“Hopefully, the Sussexes will be kept firmly in check to avoid their selfish interests dominating the celebration of the Queen’s awe-inspiring service to Britain.”

Angela Levin, a Royal author, said if Harry and Meghan are allowed to steal the limelight: “The focus will be on them and how they behave, which the Jubilee shouldn’t be about.

“It will have such a different positive atmosphere if there are working royals who support Her Majesty.”

While the Queen’s decision to exclude Royal family members who are not actively involved in Royal duties will mean the exclusion of Harry and Meghan from certain events, exception have been made for some of Harry’s fellow grandchildren and a selection of some of the Queen’s great-grandchildren including Harry’s brother William’s children George, Charlotte and Louis.

“The Queen wants the family to put on a united front.
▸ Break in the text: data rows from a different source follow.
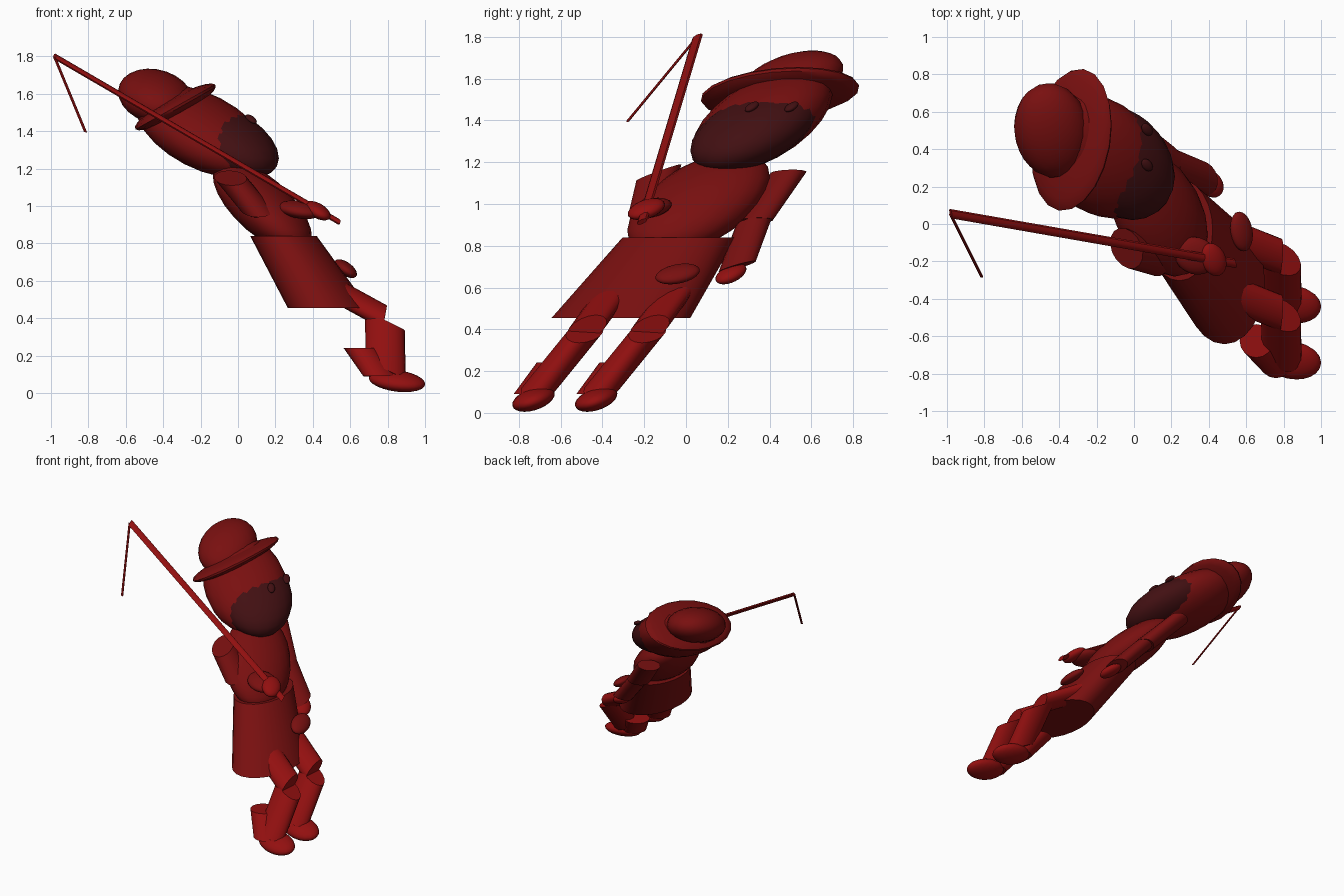
import bpy, bmesh, math
from mathutils import Matrix, Vector

cube = bpy.data.objects.get("Cube")
if cube:
    bpy.data.objects.remove(cube)

# The whole figure leans: height shifts x and y
LEAN = Matrix(((1, 0, -0.70, 0), (0, 1, 0.72, 0), (0, 0, 1, 0), (0, 0, 0, 1)))
UNLEAN = LEAN.inverted()


def material(name, colour):
    mat = bpy.data.materials.new(name)
    mat.use_nodes = True
    rgba = (*colour, 1)
    mat.diffuse_color = rgba
    mat.node_tree.nodes["Principled BSDF"].inputs["Base Color"].default_value = rgba
    return mat


COAT = material("deep_red", (0.19, 0.005, 0.005))
BRIGHT = material("bright_red", (0.29, 0.005, 0.005))
DARK = material("dark_maroon", (0.054, 0.005, 0.006))


def finish(name, bm, matrix, mat):
    bm.transform(matrix)
    bmesh.ops.recalc_face_normals(bm, faces=bm.faces)
    mesh = bpy.data.meshes.new(name)
    bm.to_mesh(mesh)
    bm.free()
    mesh.materials.append(mat)
    obj = bpy.data.objects.new(name, mesh)
    bpy.context.collection.objects.link(obj)
    bpy.ops.object.select_all(action="DESELECT")
    obj.select_set(True)
    bpy.context.view_layer.objects.active = obj
    bpy.ops.object.shade_smooth_by_angle(angle=math.radians(40))
    return obj


def ball(name, centre, radii, mat, tilt=0):
    """Leaning ellipsoid; tilt raises its front."""
    bm = bmesh.new()
    bmesh.ops.create_uvsphere(bm, u_segments=20, v_segments=12, radius=1)
    turn = Matrix.Rotation(math.radians(-tilt), 4, "Y")
    matrix = Matrix.Translation(centre) @ LEAN @ turn @ Matrix.Diagonal((*radii, 1))
    return finish(name, bm, matrix, mat)


def limb(name, start, end, radius, mat, sides=16):
    """Leaning cylinder between two points."""
    a, b = UNLEAN @ Vector(start), UNLEAN @ Vector(end)
    bm = bmesh.new()
    bmesh.ops.create_cone(bm, cap_ends=True, segments=sides, radius1=radius,
                          radius2=radius, depth=(b - a).length)
    turn = (b - a).to_track_quat("Z", "Y").to_matrix().to_4x4()
    return finish(name, bm, LEAN @ Matrix.Translation((a + b) / 2) @ turn, mat)


# Head, face and eyes
ball("head", (-0.19, 0.365, 1.40), (0.31, 0.285, 0.25), COAT)
ball("face", (-0.08, 0.33, 1.36), (0.26, 0.27, 0.21), DARK)
for side, y in (("right", 0.315), ("left", 0.505)):
    ball(side + "_eye", (0.07, y, 1.465), (0.025, 0.028, 0.025), DARK)

# Hat tipped back
ball("hat_brim", (-0.335, 0.45, 1.53), (0.32, 0.37, 0.04), COAT, tilt=22)
ball("hat_crown", (-0.44, 0.50, 1.585), (0.22, 0.23, 0.135), COAT, tilt=22)

# Torso and flared coat skirt
ball("torso", (0.13, 0.06, 1.0), (0.20, 0.29, 0.25), COAT)
bm = bmesh.new()
bmesh.ops.create_cone(bm, cap_ends=True, segments=24, radius1=1, radius2=0.82, depth=1)
skirt = Matrix(((0.217, 0, -0.24, 0.363), (0, 0.332, 0.28, -0.171),
                (0, 0, 0.385, 0.6475), (0, 0, 0, 1)))
finish("coat_skirt", bm, skirt, COAT)
ball("pouch", (0.575, -0.04, 0.665), (0.05, 0.10, 0.05), COAT)

# Right arm bent forward, holding the rod
limb("right_upper_arm", (-0.04, -0.13, 1.15), (0.10, -0.17, 0.98), 0.09, COAT)
ball("right_elbow", (0.11, -0.16, 0.975), (0.095, 0.095, 0.05), COAT)
ball("right_forearm", (0.33, -0.17, 0.98), (0.11, 0.095, 0.05), COAT)
ball("right_hand", (0.425, -0.19, 0.975), (0.06, 0.08, 0.052), BRIGHT)

# Left arm hanging at the side
limb("left_upper_arm", (-0.02, 0.49, 1.15), (0.18, 0.33, 0.92), 0.085, COAT)
limb("left_forearm", (0.18, 0.33, 0.93), (0.38, 0.245, 0.70), 0.075, COAT)
ball("left_hand", (0.41, 0.215, 0.665), (0.06, 0.065, 0.05), BRIGHT)

# Legs with bent knees
for side, y in (("right", 0), ("left", 0.30)):
    limb(side + "_thigh", (0.52, -0.37, 0.55), (0.785, -0.475, 0.405), 0.085, BRIGHT)
    limb(side + "_shin", (0.785, -0.485, 0.385), (0.79, -0.70, 0.12), 0.088, BRIGHT)
    limb(side + "_boot_shaft", (0.655, -0.625, 0.24), (0.76, -0.735, 0.09), 0.09, BRIGHT)
    ball(side + "_shoe", (0.85, -0.73, 0.065), (0.145, 0.092, 0.06), BRIGHT)
    for part in ("thigh", "shin", "boot_shaft", "shoe"):
        bpy.data.objects[f"{side}_{part}"].location.y += y

# Rod and its hanging line
limb("rod", (0.54, -0.21, 0.915), (-0.98, 0.055, 1.80), 0.021, BRIGHT, 8)
limb("rod_line", (-0.98, 0.05, 1.795), (-0.815, -0.28, 1.395), 0.008, BRIGHT, 6)
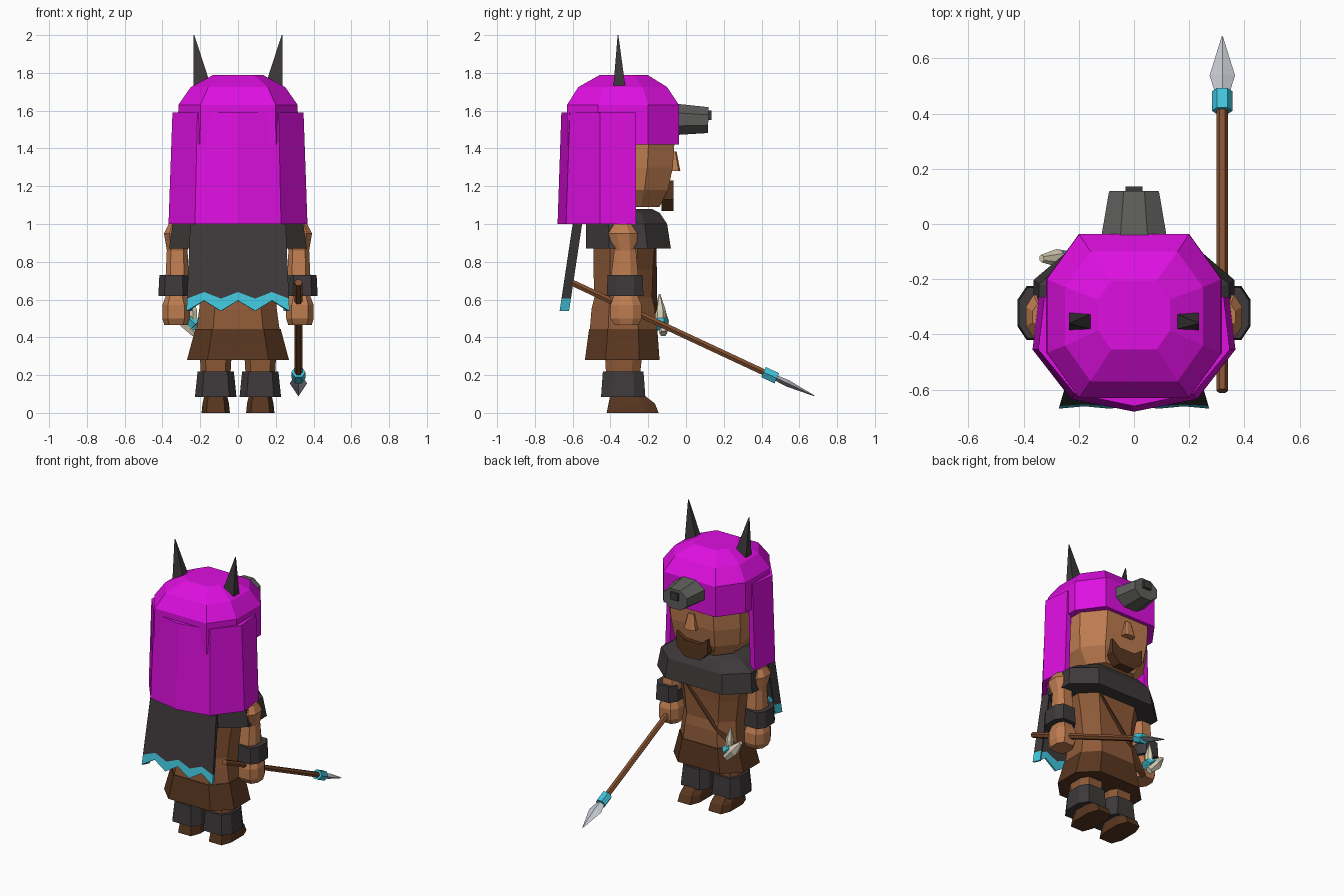
import bpy, bmesh, math
from mathutils import Vector

if "Cube" in bpy.data.objects:
    bpy.data.objects.remove(bpy.data.objects["Cube"])


def material(name, r, g, b):
    m = bpy.data.materials.new(name)
    lin = [((c / 255 + 0.055) / 1.055) ** 2.4 for c in (r, g, b)]
    m.diffuse_color = (*lin, 1)
    m.use_nodes = True
    m.node_tree.nodes["Principled BSDF"].inputs["Base Color"].default_value = m.diffuse_color
    return m


MAGENTA = material("magenta", 222, 15, 224)
CHARCOAL = material("charcoal", 62, 57, 58)
GREY = material("snout grey", 95, 96, 92)
SKIN = material("skin", 190, 124, 80)
TUNIC = material("tunic brown", 142, 90, 56)
LEATHER = material("dark leather", 88, 54, 31)
WOOD = material("wood", 132, 80, 48)
CYAN = material("cyan", 65, 195, 218)
BONE = material("bone", 222, 214, 188)
STEEL = material("steel", 192, 196, 204)


def finish(name, bm, *mats):
    bmesh.ops.recalc_face_normals(bm, faces=bm.faces)
    me = bpy.data.meshes.new(name)
    bm.to_mesh(me)
    bm.free()
    for m in mats:
        me.materials.append(m)
    ob = bpy.data.objects.new(name, me)
    bpy.context.collection.objects.link(ob)
    return ob


def loft(name, mat, rings):
    """Closed skin through rings of points, capped at both ends."""
    bm = bmesh.new()
    vs = [[bm.verts.new(p) for p in r] for r in rings]
    n = len(rings[0])
    for a, b in zip(vs, vs[1:]):
        for i in range(n):
            j = (i + 1) % n
            bm.faces.new((a[i], a[j], b[j], b[i]))
    bm.faces.new(vs[0])
    bm.faces.new(vs[-1])
    return finish(name, bm, mat)


def octa(z, hx, y0, y1, cx=0, kx=0.6, ky=0.45):
    """Horizontal chamfered rectangle."""
    cy, hy = (y0 + y1) / 2, (y1 - y0) / 2
    q = [(kx, 1), (1, ky), (1, -ky), (kx, -1), (-kx, -1), (-1, -ky), (-1, ky), (-kx, 1)]
    return [(cx + hx * u, cy + hy * v, z) for u, v in q]


def body(name, mat, sections, **k):
    return loft(name, mat, [octa(*s, **k) for s in sections])


def rod(name, mat, a, b, stations, n=6, side=(1, 0, 0)):
    """Rod from a to b; stations are (fraction, half width, half depth)."""
    a, b, u = Vector(a), Vector(b), Vector(side)
    d = (b - a).normalized()
    v = d.cross(u).normalized()
    u = v.cross(d)
    ang = [math.tau * (i + 0.5 * (n == 8)) / n for i in range(n)]
    return loft(name, mat, [[a.lerp(b, t) + u * w * math.cos(q) + v * h * math.sin(q)
                             for q in ang] for t, w, h in stations])


# Hood of hair: faceted dome and band
body("hair_cap", MAGENTA, [(1.42, .318, -.63, -.037), (1.63, .316, -.63, -.037),
                           (1.725, .25, -.57, -.10), (1.79, .13, -.455, -.205)], kx=.63)


# Long hair curtain round the back and sides
def curtain(z, f, dy, t):
    half = [(.325 * f, -.265), (.347 * f - t, -.455), (.215 * f - t / 2, -.615 - dy + t)]
    mid = [(0, -.66 - dy + t)]
    if t:
        half[0] = (.325 * f - t, -.265)
    return [(x, y, z) for x, y in half + mid + [(-x, y) for x, y in half[::-1]]]


loft("hair_curtain", MAGENTA, [curtain(z, f, dy, 0) + curtain(z, f, dy, .035)[::-1]
                               for z, f, dy in ((1.0, 1.06, .02), (1.59, 1, 0))])

# Animal ears on the hood
for s in (1, -1):
    loft("ear", CHARCOAL, [[(s * x, y, 1.72) for x, y in
                            ((.14, -.385), (.235, -.385), (.235, -.32), (.14, -.32))],
                           [(s * x, y, 2.0) for x, y in
                            ((.231, -.362), (.235, -.362), (.235, -.358), (.231, -.358))]])

# Animal snout with a small nose
rod("snout", GREY, (0, -.1, 1.555), (0, .118, 1.55),
    [(0, .138, .094), (1, .098, .074)], n=8)
body("snout_nose", CHARCOAL, [(1.55, .03, .10, .135), (1.60, .03, .10, .135)], kx=1, ky=1)

# Head, nose and beard
body("head", SKIN, [(1.09, .19, -.5, -.14), (1.18, .26, -.55, -.095),
                    (1.30, .275, -.56, -.07), (1.45, .275, -.56, -.06)])
body("nose", SKIN, [(1.28, .042, -.12, -.03), (1.385, .022, -.12, -.05)], ky=.8)
beard = [(-.12, 1.23), (-.06, 1.185), (.06, 1.185), (.12, 1.23),
         (.12, 1.13), (.06, 1.07), (-.06, 1.07), (-.12, 1.13)]
loft("beard", LEATHER, [[(x, y, z) for x, z in beard] for y in (-.13, -.066)])

# Shoulder mantle, torso and skirt
body("mantle", CHARCOAL, [(.87, .365, -.53, -.08), (1.0, .345, -.53, -.10),
                          (1.06, .26, -.5, -.14), (1.08, .18, -.45, -.18)])
body("torso", TUNIC, [(.43, .222, -.51, -.155), (.55, .205, -.50, -.165), (.61, .20, -.485, -.18),
                      (.76, .22, -.49, -.175), (.9, .25, -.49, -.165)])
body("skirt", LEATHER, [(.28, .27, -.535, -.14), (.445, .226, -.513, -.152)])

# Cape with a zigzag trim
bm = bmesh.new()
cols = [-.25, -.27, -.18, -.09, 0, .09, .18, .27, .25]
grid = []
for i, x in enumerate(cols):
    fold = .05 if i in (0, 8) else 0
    tip = i % 2 == 1 or fold
    zs = (1.04, .85, .605 if tip else .64, .54 if tip else .595)
    grid.append([bm.verts.new((x * (.93 + .07 * (1.04 - z) / .44),
                               -.60 - .15 * (1 - z) + fold, z)) for z in zs])
for a, b in zip(grid, grid[1:]):
    for k in range(3):
        bm.faces.new((a[k], b[k], b[k + 1], a[k + 1])).material_index = int(k == 2)
cape = finish("cape", bm, CHARCOAL, CYAN)
cape.modifiers.new("thickness", "SOLIDIFY").thickness = .012

# Arms, bracers, hands, legs, boots and shoes on both sides
for s in (1, -1):
    c = dict(cx=s * .322)
    body("arm", SKIN, [(.70, .062, -.40, -.25), (.86, .055, -.38, -.265),
                       (.95, .07, -.412, -.257), (1.0, .045, -.38, -.29)], **c)
    c = dict(cx=s * .34, ky=.5)
    body("bracer", CHARCOAL, [(.62, .082, -.42, -.225), (.73, .076, -.415, -.23)], **c)
    c = dict(cx=s * .328)
    body("hand", SKIN, [(.465, .062, -.38, -.25), (.50, .073, -.40, -.235),
                        (.57, .073, -.40, -.235), (.63, .05, -.38, -.26)], **c)
    c = dict(cx=s * .118, kx=.65, ky=.5)
    body("leg", TUNIC, [(.15, .075, -.42, -.25), (.32, .085, -.43, -.23)], **c)
    body("boot_cuff", CHARCOAL, [(.083, .11, -.45, -.215), (.22, .096, -.44, -.225)], **c)
    body("shoe", LEATHER, [(0, .075, -.42, -.145), (.05, .07, -.41, -.165),
                           (.10, .058, -.40, -.23)], **c)

# Diagonal chest strap
path = [(.17, -.165, .9), (-.12, -.16, .57), (-.24, -.2, .45)]
loft("chest_strap", LEATHER, [[(x + u, y + v, z + u * .8) for u, v in
                               ((-.022, -.04), (.022, -.04), (.022, .008), (-.022, .008))]
                              for x, y, z in path])

# Bone charm hanging at the hip
rod("bone_charm", BONE, (-.225, -.12, .42), (-.335, -.125, .55),
    [(0, .02, .025), (.5, .032, .04), (1, .014, .012)], side=(0, 1, 0))
rod("bone_spike", BONE, (-.235, -.135, .46), (-.245, -.14, .63),
    [(0, .03, .025), (.5, .03, .025), (1, .003, .003)], side=(0, 1, 0))
rod("charm_wrap", CYAN, (-.215, -.135, .46), (-.26, -.135, .50),
    [(0, .036, .036), (1, .036, .036)], side=(0, 1, 0))

# Spear
A, B = (.32, -.605, .69), (.32, .68, .09)
rod("spear_shaft", WOOD, A, B, [(0, .021, .019), (.82, .021, .019)])
rod("spear_wrap", CYAN, A, B, [(.79, .037, .034), (.845, .037, .034)])
rod("spear_tip", STEEL, A, B, [(.83, .022, .014), (.89, .046, .018), (1, .002, .002)], n=4)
A huge amount has gone on behind the scenes to achieve this,” said Royal commentator Richard Fitzwilliams.

The Trooping the Color ceremony on June 2 will mark the beginning of a four-day long celebration. 18 members of the Royal family will gather on the balcony of Buckingham Palace, which overlooks London’s The Mall which stretches out in front of the building.

Traditionally, the Trooping the Color includes a fly-over by the RAF Red Arrow display team and a parade of thousands of Foot Guards in traditional bear-skin hats and red tunics.

Harry, Meghan and Andrew will be allowed to attend numerous other events during the celebrations.